I guess if you see Ops' function as datacenter management, that largely explains where your viewpoint is coming from. In companies where they're much more than the people who put machines in racks, Ops' value is no different whether you're in a public cloud, private cloud, or traditional data center. That your dev and ops groups fight over budget and organizational posturing sounds like internal Netflix politics to me, not technical justification for the specific way you're doing things. In places where dev and ops work together, both teams bring valuable skill sets to whatever environment your code is running in.ReplyDelete
There's a third piece, too, that you didn't mention: does Netflix not have a QA team?
What do you propose enterprises do with the 80% of LOB COTS that doesn't run in public clouds?ReplyDelete
@Mike most of ITops budget is spent managing datacenters and the hardware and software that lives in them. Our Dev and Ops group don't fight, we work together on the shared responsibilities. I've seen far more ingrained Dev-Ops mistrust and conflict at other companies. The right thing for Netflix was to stop trying to build more datacenters and move our apps out to cloud. The ITops dept manages the network including CDN's, and the internal apps that support employees, which are gradually moving to SaaS. We still have lots of storage and big Oracle servers to keep running, as the business grows the proportion of traffic that goes to the DC shrinks to keep in a static footprint.ReplyDelete
@adamzero I proposed that the money which would have been spent building a private cloud is spent instead to port internal apps to cloud and migrate to Saas alternatives. Your COTS vendors probably also have a cloud strategy or a competitor that does. e.g. let Microsoft run your Exchange servers etc. for you as a cloud service.ReplyDelete
I was at a Varnish meetup at NYTimes, and their 'special products' guy was giving a talk.ReplyDelete
He was referring to how 'the main folks' keep the main NYT stuff on their own private cloud, and 'his team' didn't have the time or the patience to work with them, and would spin up EC2 instances and get work done there. The frustrated developer shift to the public cloud is in full swing.
Great post btw.
the real question is... with all the development going to "instant gratification" clouds, what happens when the app needs to run in production- assuming a larger org than yours.. I think the sh** is about to hit the fan when all the rogue developers come back with their shiny new app that can't be supported internally, but also can't be run externally (for political, compliance, etc reasons ). The "enterprise" IT ship is a big one to turn and it won't go fast- for many reasons...unlike netflix, many orgs need to take baby steps toward efficiencies- like moving some apps to a public cloud, and leaving some onsite... it's a process, not a destination.ReplyDelete
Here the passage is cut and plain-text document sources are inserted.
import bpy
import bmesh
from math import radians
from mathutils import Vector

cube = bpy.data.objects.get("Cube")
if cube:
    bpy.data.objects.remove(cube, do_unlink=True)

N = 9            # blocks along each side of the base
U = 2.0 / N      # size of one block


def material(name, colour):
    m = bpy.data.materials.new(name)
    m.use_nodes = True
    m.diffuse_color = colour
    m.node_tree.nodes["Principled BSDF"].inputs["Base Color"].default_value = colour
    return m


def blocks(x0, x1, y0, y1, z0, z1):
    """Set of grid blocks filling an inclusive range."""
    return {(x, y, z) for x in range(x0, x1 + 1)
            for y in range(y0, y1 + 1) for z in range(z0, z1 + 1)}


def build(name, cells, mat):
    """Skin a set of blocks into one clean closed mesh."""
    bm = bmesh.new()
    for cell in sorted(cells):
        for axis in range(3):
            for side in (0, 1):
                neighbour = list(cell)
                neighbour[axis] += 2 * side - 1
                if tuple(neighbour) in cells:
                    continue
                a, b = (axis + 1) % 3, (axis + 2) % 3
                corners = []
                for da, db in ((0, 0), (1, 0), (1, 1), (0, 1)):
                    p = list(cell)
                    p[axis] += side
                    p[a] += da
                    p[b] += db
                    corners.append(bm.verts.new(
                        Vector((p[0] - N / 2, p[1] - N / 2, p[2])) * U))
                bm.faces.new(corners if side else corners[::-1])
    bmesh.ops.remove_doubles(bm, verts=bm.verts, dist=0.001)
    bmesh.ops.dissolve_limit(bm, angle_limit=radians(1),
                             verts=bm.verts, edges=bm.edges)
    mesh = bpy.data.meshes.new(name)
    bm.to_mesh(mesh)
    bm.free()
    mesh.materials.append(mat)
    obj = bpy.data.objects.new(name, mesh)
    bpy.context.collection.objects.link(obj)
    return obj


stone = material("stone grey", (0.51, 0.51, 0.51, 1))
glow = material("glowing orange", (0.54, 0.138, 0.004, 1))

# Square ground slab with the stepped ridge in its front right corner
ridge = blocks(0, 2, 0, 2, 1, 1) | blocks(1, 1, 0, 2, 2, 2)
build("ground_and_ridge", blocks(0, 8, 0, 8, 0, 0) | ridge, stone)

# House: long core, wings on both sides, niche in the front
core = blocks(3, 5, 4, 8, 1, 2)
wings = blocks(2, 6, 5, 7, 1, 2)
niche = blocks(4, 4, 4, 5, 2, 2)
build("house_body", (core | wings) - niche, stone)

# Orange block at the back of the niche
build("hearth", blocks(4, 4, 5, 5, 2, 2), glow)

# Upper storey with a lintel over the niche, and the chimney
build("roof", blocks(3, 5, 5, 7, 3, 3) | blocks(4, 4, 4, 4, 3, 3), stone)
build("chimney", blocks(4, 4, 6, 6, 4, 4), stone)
Adrian - how many mainframes did you have when you decided to go to public cloud? How many COTS packages were you running that were only licensed for AIX? How many dedicated lines to a SWIFT transaction processor did you have? My list of 'legacy concerns' could go on and on... Most companies born in the last decade don't have the same issues as the traditional enterprise. And the idea of "just porting them" is not an option.ReplyDelete
@Jeff, we have no mainframes, but we do have several very large Oracle servers on AIX. We've been moving our COTS packages to SaaS vendors. Our internal apps are all web based, most of the company runs on Mac laptops nowadays.ReplyDelete
I have many friends who work on Mainframe systems in the finance industry. I don't expect them to be running everything on cloud, but anyone who has a web based component to their product can copy what we have done, and for companies like Netflix, where our product is entirely delivered via the Internet, there is no reason to do IT the way banks do.